It’s been an exciting few days at Monarto Safari Park with animal arrivals by road and a much smaller journey for another giraffe (the first to enter the new Wild Africa precinct).
Firstly, three-year-old giraffe Inkosi, which means King in Zulu, arrived at Monarto Safari Park on Wednesday after an epic 2,749km journey from Perth Zoo.
“Keepers at Perth Zoo worked closely with Inkosi to get him used to his crate. This training meant that he was fully prepared and comfortable during his journey. He’s been looking out the back of his trailer for the entire trip,” said Dr Ian Smith, Zoos SA Senior Veterinarian who accompanied Inkosi throughout.
“As soon as we got to Monarto Safari Park, Inkosi exited his crate and has settled into a giraffe shed to rest and acclimatize overnight. He’ll be able to see the other giraffe in the herd while undertaking his quarantine and then he’ll be released into the large Waterhole exhibit to mingle with the ladies.
“Inkosi, the great-grandson of Monarto favourite Tambo, will be our breeding male and play an important role in safeguarding the species. The species coordinator has specifically chosen him as he is genetically matched to our females,” finished Ian.
This morning Inkosi ventured out into his holding yard after Monarto Safari Park keeper Mark Mills called to him. Due to the rain, the ground is a little muddy and Inkosi took a look and then promptly returned to the comfort of his quarantine accommodation. Inkosi will be monitored regularly throughout the day.
In further giraffe news, seven-year-old male Mzuri has moved from the Waterhole breeding herd to make room for Inksoi and is the first giraffe to move into Monarto Safari Park’s Wild Africa safari area. Mzuri will soon be joined by other giraffe who will roam the largest safari experience outside of Africa.
The safari precinct, hotel and glamping facilities look set to open in early-mid 2023.
And today, Thursday 3 November, a three-year-old Southern White Rhino called Carrie is due to arrive from Australia Zoo at around 4 pm. Weighing in at 1,400kg the female will arrive by road, her arrival delayed by just over a week due to flooding in the Eastern states.
Carrie will undergo a period of quarantine in one of Monarto Safari Park’s rhino bomas before joining the other Southern White Rhinos.
“The Southern White Rhino is threatened with extinction with only an estimated 14,000 animals thought to exist in the world. With losses to poaching of around 10,000 animals in the last ten years, Carrie’s addition to Monarto Safari Park’s group of five other white rhinos (Ibutho, Umfana, Uhura, Umqali and Savannah) is great news for their survival,” said Peter Clark, Director of Monarto Safari Park.
“Rhino are such captivating animals. When you look at them it is very hard to comprehend how someone would want to kill them just for their horn which is just Keratin and only as medicinally useful as chewing your own fingernails. Sadly, the high price of rhino horn on the black market drives these senseless attacks. As a conservation charity, we support Kruger Park Rangers in South Africa who work relentlessly to protect rhino and all the other animals that live there,” finished Peter.

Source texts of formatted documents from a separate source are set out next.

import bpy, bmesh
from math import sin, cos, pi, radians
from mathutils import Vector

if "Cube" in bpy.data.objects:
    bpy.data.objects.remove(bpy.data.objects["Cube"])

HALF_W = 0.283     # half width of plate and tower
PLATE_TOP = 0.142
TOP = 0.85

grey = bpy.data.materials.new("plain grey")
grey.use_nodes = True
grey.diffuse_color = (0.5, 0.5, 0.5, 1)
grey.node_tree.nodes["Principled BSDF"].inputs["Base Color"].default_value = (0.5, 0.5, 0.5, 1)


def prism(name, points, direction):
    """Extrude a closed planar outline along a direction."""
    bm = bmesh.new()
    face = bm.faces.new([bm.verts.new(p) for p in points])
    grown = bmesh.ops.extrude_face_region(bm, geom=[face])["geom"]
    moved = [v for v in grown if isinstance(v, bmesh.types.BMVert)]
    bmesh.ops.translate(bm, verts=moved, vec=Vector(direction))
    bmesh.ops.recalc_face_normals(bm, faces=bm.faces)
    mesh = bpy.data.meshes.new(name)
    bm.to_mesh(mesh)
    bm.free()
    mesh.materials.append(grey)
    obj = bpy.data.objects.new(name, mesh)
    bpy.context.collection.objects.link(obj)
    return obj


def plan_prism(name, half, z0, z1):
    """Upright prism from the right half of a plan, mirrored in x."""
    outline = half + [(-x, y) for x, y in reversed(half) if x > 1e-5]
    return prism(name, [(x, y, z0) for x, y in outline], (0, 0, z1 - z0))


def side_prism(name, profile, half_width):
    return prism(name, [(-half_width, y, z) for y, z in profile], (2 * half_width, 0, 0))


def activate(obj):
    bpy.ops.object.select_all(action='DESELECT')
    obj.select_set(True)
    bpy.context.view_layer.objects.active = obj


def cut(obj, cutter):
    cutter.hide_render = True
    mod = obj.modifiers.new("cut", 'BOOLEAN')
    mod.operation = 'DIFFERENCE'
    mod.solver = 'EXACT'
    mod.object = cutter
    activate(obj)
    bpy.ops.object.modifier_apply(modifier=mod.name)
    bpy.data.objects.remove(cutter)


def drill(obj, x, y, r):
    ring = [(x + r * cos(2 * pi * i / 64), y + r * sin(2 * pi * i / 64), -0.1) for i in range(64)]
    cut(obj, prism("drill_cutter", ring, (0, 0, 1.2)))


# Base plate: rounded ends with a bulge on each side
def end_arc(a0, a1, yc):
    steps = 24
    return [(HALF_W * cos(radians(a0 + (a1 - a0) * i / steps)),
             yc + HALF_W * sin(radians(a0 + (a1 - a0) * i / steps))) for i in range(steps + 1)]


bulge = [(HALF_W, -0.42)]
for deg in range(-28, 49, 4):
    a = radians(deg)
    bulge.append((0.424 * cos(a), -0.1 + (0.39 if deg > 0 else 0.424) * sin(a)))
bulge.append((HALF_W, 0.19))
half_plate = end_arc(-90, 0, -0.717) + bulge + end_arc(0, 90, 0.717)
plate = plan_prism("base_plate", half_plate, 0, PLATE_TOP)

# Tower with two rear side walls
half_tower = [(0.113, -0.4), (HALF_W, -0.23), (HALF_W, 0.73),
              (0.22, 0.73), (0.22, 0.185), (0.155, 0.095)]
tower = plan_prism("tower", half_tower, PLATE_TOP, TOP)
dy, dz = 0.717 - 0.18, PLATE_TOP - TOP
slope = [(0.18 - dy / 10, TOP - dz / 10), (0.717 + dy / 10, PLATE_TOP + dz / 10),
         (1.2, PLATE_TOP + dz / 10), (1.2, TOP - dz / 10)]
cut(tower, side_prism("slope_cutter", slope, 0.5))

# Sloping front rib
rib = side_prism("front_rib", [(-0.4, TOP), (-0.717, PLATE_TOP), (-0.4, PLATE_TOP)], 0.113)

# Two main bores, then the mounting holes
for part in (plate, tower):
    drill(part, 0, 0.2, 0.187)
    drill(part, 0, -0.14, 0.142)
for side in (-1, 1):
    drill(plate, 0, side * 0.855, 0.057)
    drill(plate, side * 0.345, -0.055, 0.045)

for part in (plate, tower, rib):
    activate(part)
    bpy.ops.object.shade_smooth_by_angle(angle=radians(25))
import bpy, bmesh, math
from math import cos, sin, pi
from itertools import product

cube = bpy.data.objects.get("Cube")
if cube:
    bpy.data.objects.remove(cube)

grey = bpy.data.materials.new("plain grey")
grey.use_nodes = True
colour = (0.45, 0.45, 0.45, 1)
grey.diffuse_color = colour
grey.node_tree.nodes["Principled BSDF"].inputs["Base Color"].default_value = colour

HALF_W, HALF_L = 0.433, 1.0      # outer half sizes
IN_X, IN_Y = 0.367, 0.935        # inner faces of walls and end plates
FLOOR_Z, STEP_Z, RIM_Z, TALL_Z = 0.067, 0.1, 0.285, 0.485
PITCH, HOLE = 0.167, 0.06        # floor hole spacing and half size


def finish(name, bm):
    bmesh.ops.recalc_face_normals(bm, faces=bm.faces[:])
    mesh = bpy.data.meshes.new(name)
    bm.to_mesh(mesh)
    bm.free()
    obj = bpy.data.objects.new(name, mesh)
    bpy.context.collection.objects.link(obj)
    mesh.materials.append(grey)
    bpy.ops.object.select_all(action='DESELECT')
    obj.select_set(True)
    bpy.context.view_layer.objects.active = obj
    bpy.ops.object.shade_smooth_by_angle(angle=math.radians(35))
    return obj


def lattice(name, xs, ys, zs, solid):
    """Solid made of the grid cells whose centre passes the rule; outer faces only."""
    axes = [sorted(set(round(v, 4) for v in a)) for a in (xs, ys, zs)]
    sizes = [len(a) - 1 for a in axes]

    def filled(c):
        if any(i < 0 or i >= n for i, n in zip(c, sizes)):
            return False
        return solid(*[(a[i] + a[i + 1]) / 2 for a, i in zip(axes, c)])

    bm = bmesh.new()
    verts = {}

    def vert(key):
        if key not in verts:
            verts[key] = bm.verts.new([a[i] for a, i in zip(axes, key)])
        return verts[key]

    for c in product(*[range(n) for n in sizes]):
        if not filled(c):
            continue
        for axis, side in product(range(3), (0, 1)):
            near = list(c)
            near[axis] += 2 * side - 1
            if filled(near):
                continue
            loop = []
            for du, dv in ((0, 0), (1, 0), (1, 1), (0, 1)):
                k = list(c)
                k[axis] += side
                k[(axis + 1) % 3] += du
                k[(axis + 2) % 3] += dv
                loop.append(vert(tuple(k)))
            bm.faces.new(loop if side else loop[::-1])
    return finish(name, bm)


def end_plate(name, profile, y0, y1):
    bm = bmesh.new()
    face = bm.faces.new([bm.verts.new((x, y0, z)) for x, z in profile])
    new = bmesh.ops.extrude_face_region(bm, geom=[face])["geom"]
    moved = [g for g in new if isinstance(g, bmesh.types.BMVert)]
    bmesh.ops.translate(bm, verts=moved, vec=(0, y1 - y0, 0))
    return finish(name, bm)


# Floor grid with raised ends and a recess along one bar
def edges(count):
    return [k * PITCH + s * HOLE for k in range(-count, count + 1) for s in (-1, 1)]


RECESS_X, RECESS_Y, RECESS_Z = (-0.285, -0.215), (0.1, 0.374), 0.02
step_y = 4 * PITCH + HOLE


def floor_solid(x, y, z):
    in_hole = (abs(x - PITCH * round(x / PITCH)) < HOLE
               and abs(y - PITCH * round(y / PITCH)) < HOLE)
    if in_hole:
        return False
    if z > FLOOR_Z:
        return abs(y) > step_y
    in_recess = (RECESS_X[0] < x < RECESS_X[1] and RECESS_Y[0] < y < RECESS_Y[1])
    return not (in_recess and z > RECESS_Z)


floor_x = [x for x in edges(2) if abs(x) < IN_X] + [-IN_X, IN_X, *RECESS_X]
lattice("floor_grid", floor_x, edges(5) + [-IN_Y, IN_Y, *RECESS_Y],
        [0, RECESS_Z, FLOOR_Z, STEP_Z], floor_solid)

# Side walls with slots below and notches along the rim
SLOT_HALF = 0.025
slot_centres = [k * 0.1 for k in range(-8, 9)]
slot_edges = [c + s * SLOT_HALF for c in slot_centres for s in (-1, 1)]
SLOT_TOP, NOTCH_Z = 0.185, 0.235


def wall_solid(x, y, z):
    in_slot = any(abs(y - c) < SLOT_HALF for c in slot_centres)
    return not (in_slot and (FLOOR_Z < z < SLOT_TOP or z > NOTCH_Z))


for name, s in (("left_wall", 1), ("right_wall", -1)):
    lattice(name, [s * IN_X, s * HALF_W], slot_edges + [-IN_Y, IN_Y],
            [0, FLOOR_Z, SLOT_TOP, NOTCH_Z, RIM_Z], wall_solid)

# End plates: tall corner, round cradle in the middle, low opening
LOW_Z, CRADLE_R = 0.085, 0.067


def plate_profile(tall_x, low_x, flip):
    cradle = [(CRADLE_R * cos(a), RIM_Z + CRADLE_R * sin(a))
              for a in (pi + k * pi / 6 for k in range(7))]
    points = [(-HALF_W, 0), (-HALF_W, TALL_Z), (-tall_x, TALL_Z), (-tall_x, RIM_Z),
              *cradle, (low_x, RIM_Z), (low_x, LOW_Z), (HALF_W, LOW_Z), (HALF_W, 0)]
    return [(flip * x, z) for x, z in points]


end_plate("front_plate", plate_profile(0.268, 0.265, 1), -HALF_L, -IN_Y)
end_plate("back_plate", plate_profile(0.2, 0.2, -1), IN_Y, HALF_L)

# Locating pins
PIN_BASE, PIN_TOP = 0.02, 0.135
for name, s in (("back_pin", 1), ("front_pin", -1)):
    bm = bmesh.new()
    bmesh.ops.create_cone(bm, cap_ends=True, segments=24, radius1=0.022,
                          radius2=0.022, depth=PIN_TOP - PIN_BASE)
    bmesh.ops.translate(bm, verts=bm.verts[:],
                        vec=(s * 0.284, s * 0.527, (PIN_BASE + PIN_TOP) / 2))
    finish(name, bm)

Spanning more than 1,500 hectares and home to more than 50 species of exotic and native mammals, birds and reptiles, you can fit every major zoo in Australia in Monarto Safari Park and still have land left over!
Visit www.monartosafari.com.au for tickets.